Reviewer: Kenneth Cranmore, Atlanta GA One of the best books I have read this year. Wonderful book--a must read.
Reviewer: Myra Hargrave McIlvain, Author The   love   story   and   family   saga   captures   the   rhythm   of   plantation   life   and   longings   in   the   Civil   War   South...   details   are   finely   nurtured   in   language   that   feels like poetry... a history buff's delight!
Reviewer: ArcheBooks Publishing Inc. One of our best selling titles…
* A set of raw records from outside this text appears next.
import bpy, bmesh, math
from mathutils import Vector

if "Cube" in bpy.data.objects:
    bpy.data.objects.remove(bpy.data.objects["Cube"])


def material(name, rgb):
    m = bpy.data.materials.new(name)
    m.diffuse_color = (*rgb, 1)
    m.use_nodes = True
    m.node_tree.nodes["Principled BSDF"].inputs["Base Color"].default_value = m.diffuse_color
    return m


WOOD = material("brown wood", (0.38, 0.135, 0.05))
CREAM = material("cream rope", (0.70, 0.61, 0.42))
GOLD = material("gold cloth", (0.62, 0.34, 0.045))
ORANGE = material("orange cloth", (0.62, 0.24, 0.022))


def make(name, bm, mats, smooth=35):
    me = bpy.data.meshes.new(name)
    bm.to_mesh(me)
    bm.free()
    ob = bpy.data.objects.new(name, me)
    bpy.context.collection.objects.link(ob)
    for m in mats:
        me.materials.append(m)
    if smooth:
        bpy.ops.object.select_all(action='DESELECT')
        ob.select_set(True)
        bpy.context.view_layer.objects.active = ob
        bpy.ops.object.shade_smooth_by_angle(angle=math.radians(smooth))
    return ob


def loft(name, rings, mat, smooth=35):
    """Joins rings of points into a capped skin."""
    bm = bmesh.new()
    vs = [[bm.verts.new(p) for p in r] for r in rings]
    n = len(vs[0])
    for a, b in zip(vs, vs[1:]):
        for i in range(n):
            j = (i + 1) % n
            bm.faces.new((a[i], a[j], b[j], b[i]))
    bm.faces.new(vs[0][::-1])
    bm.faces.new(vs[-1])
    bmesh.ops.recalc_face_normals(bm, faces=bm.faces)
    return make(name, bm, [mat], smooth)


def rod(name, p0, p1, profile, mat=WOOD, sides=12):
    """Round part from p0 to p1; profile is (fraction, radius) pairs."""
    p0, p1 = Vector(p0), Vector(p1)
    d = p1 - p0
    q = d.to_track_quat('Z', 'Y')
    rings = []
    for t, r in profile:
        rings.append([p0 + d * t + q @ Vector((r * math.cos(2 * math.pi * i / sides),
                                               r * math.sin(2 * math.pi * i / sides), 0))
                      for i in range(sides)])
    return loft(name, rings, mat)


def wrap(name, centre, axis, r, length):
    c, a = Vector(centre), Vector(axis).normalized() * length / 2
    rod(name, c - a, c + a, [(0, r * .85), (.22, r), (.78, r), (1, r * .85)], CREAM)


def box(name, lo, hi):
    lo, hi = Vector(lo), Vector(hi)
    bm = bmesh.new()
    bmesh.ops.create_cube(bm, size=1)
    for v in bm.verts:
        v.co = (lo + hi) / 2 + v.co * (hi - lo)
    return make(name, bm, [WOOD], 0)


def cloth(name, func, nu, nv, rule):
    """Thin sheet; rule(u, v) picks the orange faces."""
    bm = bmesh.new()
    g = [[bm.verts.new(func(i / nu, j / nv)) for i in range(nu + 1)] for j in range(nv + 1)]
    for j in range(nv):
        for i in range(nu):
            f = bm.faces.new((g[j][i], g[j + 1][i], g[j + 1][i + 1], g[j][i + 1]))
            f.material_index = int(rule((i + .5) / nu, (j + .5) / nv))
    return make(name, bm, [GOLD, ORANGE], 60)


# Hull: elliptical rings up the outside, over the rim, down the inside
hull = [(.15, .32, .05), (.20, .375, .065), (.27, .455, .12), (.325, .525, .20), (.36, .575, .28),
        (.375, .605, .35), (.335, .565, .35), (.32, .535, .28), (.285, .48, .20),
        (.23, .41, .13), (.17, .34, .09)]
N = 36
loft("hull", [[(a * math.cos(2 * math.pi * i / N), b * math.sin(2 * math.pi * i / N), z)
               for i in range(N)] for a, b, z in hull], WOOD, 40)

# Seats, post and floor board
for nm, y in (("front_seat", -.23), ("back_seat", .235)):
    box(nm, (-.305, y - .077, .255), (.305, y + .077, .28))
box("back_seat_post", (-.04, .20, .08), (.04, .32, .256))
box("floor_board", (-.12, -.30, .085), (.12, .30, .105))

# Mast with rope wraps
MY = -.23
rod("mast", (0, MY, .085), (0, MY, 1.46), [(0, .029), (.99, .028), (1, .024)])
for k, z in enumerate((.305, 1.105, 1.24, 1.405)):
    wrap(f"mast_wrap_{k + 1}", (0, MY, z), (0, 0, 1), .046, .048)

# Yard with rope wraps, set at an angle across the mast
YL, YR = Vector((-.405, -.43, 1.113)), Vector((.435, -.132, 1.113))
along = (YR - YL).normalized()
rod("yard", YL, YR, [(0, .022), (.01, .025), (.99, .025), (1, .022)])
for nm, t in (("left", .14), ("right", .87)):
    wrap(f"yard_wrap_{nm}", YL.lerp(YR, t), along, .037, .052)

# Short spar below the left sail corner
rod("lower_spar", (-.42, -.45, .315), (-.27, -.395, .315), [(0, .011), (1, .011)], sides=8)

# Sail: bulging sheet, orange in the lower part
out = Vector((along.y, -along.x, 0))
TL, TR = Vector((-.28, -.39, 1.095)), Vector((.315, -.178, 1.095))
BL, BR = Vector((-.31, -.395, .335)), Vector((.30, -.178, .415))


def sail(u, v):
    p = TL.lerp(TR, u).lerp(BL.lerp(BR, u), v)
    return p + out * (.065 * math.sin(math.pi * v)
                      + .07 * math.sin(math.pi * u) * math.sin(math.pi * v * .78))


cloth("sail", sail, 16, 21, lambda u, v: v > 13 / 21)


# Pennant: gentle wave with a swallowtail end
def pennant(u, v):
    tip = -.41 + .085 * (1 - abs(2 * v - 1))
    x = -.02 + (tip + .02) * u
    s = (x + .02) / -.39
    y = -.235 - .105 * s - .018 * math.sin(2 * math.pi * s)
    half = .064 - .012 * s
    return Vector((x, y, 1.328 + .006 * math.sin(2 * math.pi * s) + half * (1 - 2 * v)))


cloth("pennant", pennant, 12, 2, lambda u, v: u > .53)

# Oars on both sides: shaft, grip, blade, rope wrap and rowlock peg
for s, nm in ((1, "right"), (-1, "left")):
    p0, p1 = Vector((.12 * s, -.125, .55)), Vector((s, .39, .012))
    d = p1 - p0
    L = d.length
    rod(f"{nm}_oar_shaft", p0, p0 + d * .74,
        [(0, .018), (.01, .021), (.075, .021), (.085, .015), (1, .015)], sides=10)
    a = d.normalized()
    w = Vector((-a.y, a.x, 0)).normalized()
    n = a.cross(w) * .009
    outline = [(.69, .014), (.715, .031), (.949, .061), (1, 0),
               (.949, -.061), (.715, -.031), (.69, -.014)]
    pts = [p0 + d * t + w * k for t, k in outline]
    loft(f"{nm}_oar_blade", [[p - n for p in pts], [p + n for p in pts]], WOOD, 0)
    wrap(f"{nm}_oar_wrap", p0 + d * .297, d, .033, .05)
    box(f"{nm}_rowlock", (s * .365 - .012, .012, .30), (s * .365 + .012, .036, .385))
Reviewer: Fran Bush    Booklovers Bookstore, Aiken SC Moccasin   Trace   is   part   love   story,   part   family   saga   and   part   Civil   War   History.   Set   in   East   Georgia   in   1859   and   going   through   1864.   Moccasin   Trace   is   a gripping   novel   that   brings   the   era   to   life.   It   will   make   you   laugh   and   cry   and   feel   that   you   have   lived   through   that   turbulent   period.   Moccasin   Trace   is   historical fiction well worth the time it takes to read it.
Reviewer: Barbara Casey President, The Barbara Casey Agency. Author: Shyla’s Initiative, The Coach's Wife, The House of Kane, Just Like Family and Cadence of Gypsies "One of the most engaging and brilliantly crafted historical works since Margaret Mitchell's great classic."